_Task prompt:_ Return only those lines of the records below in which "faces" appears.

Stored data
***
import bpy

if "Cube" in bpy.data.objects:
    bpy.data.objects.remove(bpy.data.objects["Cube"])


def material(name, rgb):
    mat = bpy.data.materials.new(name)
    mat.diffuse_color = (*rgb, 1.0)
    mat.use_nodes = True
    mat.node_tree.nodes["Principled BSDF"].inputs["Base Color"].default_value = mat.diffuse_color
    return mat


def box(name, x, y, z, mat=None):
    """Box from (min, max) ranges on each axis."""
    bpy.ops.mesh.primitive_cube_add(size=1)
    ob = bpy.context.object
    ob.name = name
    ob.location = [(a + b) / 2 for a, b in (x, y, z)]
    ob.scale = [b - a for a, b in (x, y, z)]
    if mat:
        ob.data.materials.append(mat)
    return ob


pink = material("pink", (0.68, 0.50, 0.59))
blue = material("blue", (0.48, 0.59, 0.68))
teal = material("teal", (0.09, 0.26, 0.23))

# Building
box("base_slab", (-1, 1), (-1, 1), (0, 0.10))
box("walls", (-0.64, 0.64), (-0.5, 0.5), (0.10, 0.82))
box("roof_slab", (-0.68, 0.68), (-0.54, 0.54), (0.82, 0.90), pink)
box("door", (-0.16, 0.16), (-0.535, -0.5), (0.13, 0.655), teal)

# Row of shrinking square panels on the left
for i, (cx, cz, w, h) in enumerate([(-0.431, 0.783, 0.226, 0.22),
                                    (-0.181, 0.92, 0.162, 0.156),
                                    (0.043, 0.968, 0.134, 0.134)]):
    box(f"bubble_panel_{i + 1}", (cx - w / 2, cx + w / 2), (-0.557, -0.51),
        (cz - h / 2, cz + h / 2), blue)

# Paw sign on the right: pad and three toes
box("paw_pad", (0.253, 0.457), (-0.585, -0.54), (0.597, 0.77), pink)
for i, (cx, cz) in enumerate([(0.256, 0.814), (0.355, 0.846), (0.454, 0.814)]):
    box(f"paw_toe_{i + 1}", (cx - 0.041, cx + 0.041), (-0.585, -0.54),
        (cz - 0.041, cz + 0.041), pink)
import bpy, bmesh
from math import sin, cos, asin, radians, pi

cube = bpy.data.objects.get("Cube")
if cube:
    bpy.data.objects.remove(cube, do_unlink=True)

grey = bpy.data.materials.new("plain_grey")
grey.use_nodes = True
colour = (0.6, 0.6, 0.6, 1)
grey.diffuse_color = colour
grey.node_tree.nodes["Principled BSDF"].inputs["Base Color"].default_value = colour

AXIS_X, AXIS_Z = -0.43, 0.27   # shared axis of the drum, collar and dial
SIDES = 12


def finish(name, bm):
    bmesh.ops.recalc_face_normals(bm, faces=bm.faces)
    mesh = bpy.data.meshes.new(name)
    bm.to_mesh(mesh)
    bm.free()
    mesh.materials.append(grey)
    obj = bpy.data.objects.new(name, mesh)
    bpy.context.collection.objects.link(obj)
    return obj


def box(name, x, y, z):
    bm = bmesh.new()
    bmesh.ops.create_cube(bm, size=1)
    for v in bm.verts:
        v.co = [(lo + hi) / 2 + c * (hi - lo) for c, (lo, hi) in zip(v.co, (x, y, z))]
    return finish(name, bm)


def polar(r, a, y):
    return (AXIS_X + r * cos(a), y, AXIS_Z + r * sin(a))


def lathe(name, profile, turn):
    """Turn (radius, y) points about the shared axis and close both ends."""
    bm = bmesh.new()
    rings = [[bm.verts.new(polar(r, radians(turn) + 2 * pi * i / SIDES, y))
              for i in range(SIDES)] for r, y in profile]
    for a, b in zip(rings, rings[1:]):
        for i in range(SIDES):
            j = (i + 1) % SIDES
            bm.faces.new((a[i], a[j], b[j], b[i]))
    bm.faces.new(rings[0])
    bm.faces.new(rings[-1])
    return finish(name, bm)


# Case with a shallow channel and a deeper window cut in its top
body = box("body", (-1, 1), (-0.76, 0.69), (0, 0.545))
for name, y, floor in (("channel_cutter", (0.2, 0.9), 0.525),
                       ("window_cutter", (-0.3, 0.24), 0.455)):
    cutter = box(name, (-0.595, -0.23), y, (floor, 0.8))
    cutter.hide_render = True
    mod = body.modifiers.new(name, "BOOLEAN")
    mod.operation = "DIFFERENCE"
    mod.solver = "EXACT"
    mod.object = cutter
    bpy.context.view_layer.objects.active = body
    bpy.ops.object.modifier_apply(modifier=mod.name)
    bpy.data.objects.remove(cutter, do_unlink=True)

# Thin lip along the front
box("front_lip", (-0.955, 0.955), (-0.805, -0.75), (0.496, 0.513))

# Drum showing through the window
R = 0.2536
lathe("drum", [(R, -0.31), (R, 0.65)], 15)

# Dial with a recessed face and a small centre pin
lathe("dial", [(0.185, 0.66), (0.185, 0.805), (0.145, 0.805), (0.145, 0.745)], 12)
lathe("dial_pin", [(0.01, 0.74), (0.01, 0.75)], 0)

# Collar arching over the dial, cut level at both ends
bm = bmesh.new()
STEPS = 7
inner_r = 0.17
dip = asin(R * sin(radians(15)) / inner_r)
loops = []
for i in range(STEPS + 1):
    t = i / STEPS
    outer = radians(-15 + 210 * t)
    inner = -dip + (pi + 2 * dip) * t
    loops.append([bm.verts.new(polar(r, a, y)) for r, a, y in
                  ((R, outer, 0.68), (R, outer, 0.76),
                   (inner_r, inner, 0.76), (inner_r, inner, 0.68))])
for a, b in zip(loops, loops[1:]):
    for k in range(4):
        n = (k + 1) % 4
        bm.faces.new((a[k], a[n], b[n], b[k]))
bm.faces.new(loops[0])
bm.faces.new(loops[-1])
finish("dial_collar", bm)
***
_Exercise result:_
    bmesh.ops.recalc_face_normals(bm, faces=bm.faces)
            bm.faces.new((a[i], a[j], b[j], b[i]))
    bm.faces.new(rings[0])
    bm.faces.new(rings[-1])
        bm.faces.new((a[k], a[n], b[n], b[k]))
bm.faces.new(loops[0])
bm.faces.new(loops[-1])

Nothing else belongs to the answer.